DATA SHOWN below:

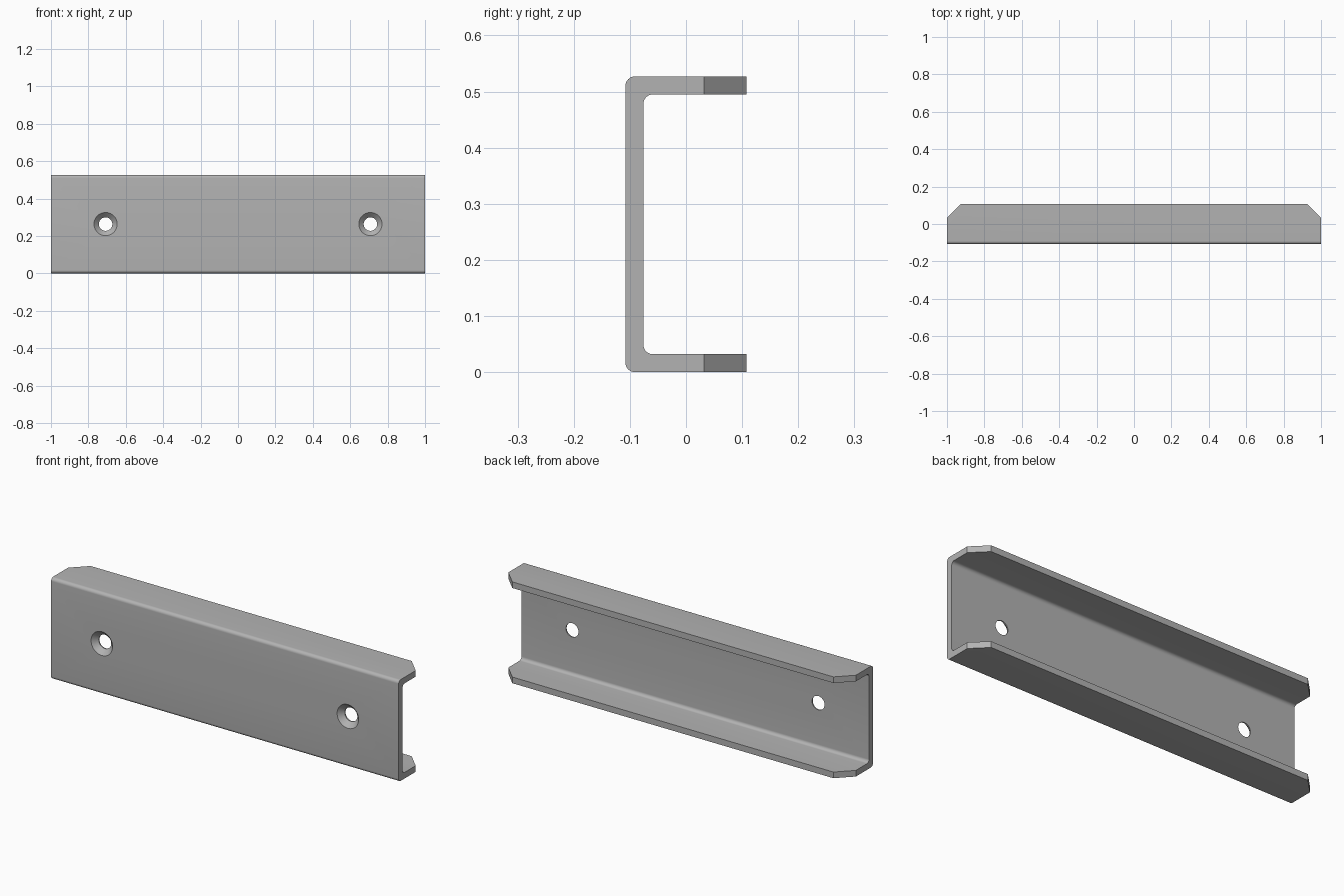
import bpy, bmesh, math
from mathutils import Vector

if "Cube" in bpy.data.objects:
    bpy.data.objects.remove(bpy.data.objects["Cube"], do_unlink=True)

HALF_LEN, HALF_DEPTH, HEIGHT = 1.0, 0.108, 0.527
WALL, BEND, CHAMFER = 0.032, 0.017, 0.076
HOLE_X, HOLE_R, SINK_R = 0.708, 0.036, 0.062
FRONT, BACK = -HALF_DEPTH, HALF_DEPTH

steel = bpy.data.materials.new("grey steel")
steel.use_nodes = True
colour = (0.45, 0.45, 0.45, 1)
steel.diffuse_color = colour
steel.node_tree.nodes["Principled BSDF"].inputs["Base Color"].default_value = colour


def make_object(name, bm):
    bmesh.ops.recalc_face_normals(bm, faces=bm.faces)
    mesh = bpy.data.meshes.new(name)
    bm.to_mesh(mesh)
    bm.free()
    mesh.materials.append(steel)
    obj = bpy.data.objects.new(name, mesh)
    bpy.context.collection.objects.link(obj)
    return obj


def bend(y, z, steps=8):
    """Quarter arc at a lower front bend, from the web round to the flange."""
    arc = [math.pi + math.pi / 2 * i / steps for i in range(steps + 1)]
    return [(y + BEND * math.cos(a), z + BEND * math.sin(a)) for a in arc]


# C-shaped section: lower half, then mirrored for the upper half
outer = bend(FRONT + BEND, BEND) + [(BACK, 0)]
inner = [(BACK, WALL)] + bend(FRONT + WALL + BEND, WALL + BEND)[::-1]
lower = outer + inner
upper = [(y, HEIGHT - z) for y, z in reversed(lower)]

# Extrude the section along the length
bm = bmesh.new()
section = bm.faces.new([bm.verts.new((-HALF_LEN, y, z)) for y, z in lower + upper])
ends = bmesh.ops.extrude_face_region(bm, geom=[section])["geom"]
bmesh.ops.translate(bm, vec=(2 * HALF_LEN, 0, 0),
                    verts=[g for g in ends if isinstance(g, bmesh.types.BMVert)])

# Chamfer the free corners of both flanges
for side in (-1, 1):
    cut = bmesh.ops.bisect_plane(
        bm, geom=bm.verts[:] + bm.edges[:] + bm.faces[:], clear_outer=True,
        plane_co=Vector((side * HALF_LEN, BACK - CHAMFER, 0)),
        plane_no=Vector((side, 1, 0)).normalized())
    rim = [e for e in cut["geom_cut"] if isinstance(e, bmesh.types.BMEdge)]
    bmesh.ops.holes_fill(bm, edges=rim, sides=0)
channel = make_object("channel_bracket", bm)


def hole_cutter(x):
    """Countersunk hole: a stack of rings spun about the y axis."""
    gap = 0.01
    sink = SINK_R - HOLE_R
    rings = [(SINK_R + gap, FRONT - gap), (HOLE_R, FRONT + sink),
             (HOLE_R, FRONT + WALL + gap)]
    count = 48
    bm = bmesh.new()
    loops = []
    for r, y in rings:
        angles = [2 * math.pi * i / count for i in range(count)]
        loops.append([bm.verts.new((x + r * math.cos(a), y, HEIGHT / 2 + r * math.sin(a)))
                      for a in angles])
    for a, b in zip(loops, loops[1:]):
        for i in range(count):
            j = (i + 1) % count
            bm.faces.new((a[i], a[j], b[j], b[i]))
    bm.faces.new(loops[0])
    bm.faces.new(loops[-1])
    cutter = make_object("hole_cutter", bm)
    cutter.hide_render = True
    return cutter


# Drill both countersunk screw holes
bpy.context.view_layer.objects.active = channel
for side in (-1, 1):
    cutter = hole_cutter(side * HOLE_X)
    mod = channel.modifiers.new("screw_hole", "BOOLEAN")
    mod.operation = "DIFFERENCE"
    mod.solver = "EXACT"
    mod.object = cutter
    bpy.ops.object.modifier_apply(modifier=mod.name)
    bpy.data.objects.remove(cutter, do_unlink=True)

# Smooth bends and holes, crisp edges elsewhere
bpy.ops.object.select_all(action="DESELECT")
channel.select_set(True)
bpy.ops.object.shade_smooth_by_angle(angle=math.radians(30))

End of DATA SHOWN.

EXERCISE GOAL: Retype the lines from the one containing "# Smooth bends" to the last line above. Change nothing and include no others.

EXERCISE ANSWER:
# Smooth bends and holes, crisp edges elsewhere
bpy.ops.object.select_all(action="DESELECT")
channel.select_set(True)
bpy.ops.object.shade_smooth_by_angle(angle=math.radians(30))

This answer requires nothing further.